A six-hour power outage that hit Ukraine on 23 December was caused by a complex cyber-attack involving an injection of detection-preventing malware, a US cyber-security firm has revealed.
According to a report released by Washington-based SANS ICS, the hackers were able to remotely control breakers to cut power after installing malware to prevent technicians from spotting the attack. They also flooded the customer-service centre of Prykarpattyaoblenergo, western Ukraine’s utility company, with phone calls to prevent customers from reporting the outage.
The case, described as the first known power outage caused by a cyber-attack, affected 80,000 people in the region.
"This was a multi-pronged attack against multiple facilities,” said Robert Lee, a former US Air Force cyber-warfare operations officer who helped compile the report for SANS ICS. “It was highly coordinated with very professional logistics. They sort of blinded them in every way possible."

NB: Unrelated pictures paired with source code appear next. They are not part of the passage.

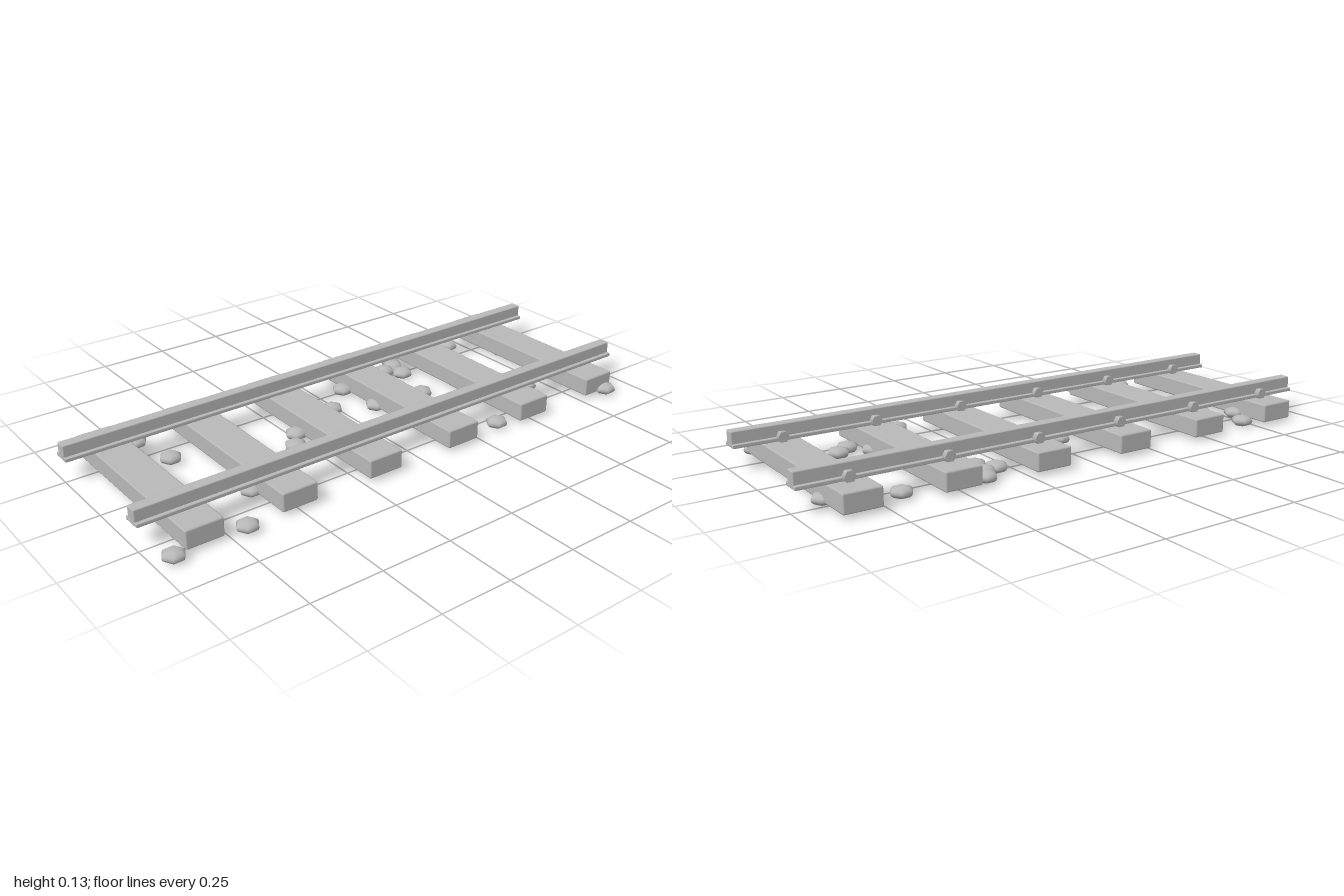
import * as THREE from 'three';
import { RoundedBoxGeometry } from 'three/addons/geometries/RoundedBoxGeometry.js';

export function createModel() {
  const track = new THREE.Group();
  track.name = 'railwayTrack';
  const grey = new THREE.MeshStandardMaterial({ color: 0xb8b8b8 });
  grey.name = 'grey';

  const add = (name, geometry, x, y, z) => {
    const mesh = new THREE.Mesh(geometry, grey);
    mesh.name = name;
    mesh.position.set(x, y, z);
    track.add(mesh);
  };

  const railX = [-0.26, 0.22];
  const sleeperZ = Array.from({ length: 6 }, (_, i) => -0.835 + i * 0.3335);

  // Sleepers with softly shaded bevels
  const sleeper = new RoundedBoxGeometry(0.732, 0.066, 0.13, 1, 0.006);
  for (const z of sleeperZ) add('sleeper', sleeper, -0.019, 0.047, z);

  // Rails: a wide foot under a square head
  const foot = new RoundedBoxGeometry(0.066, 0.013, 2, 1, 0.003);
  const head = new RoundedBoxGeometry(0.04, 0.044, 2, 1, 0.004);
  for (const x of railX) {
    add('railFoot', foot, x, 0.0875, 0);
    add('railHead', head, x, 0.113, 0);
  }

  // Six-sided spikes on the outer side of each rail
  const spike = new THREE.CylinderGeometry(0.02, 0.02, 0.02, 6);
  spike.rotateZ(Math.PI / 2);
  for (const x of railX) {
    for (const z of sleeperZ) add('spike', spike, x - 0.036, 0.096, z);
  }

  // Flattened six-sided ballast stones
  const stone = new THREE.SphereGeometry(0.039, 6, 8);
  stone.rotateY(Math.PI / 6);
  stone.scale(1, 0.51, 1);
  const stones = [
    [-0.31, -0.675], [-0.23, -0.89], [0.35, -0.87], [0.15, -0.66], [0, -0.6],
    [0.12, -0.55], [0.19, -0.61], [-0.14, -0.81], [0.235, -0.49], [0.07, -0.46],
    [-0.335, -0.395], [-0.215, -0.36], [-0.285, -0.37], [-0.27, -0.315],
    [-0.04, -0.31], [0.1, -0.395], [0.305, -0.36], [-0.235, -0.09],
    [-0.06, -0.11], [-0.13, 0.035], [0.02, 0.147], [-0.05, 0.245], [0.02, 0.295],
    [0.175, 0.57], [-0.16, 0.67], [-0.33, 0.71], [0.345, 0.69], [-0.235, 0.765],
    [0.35, 0.94],
  ];
  for (const [x, z] of stones) add('stone', stone, x, 0.0205, z);

  return track;
}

The SANS ICS report is the first comprehensive analysis of the case. The firm has urged infrastructure operators to beef up their cyber-defences in light of the findings as other criminals may get inspired by the hack.
"What is now true is that a coordinated cyber-attack consisting of multiple elements is one of the expected hazards (electric utilities) may face," said SANS ICS Director Michael Assante in a blog post on the company’s website.
"We need to learn and prepare ourselves to detect, respond, and restore from such events in the future.”
Russian hackers were behind the outage according to Ukraine’s state security agency SBU and US cyber-security firm iSight Partners even identified the Russian hacking group known as Sandworm as the likeliest perpetrators.
Ukraine's energy ministry has said it will hold off on discussing the matter until after 18 January, following completion of a formal probe into the matter.
Prykarpattyaoblenergo was able to recover from the attack by switching into manual operations, essentially disconnecting infected workstations and servers from the grid.
SANS ICS said on its blog that it had ‘high confidence’ in its findings, which were based on discussions and analysis from ‘multiple international community members and companies’.
US critical infrastructure security expert Joe Weiss said he believed the report's findings would be validated. "They did a phenomenal job," he said.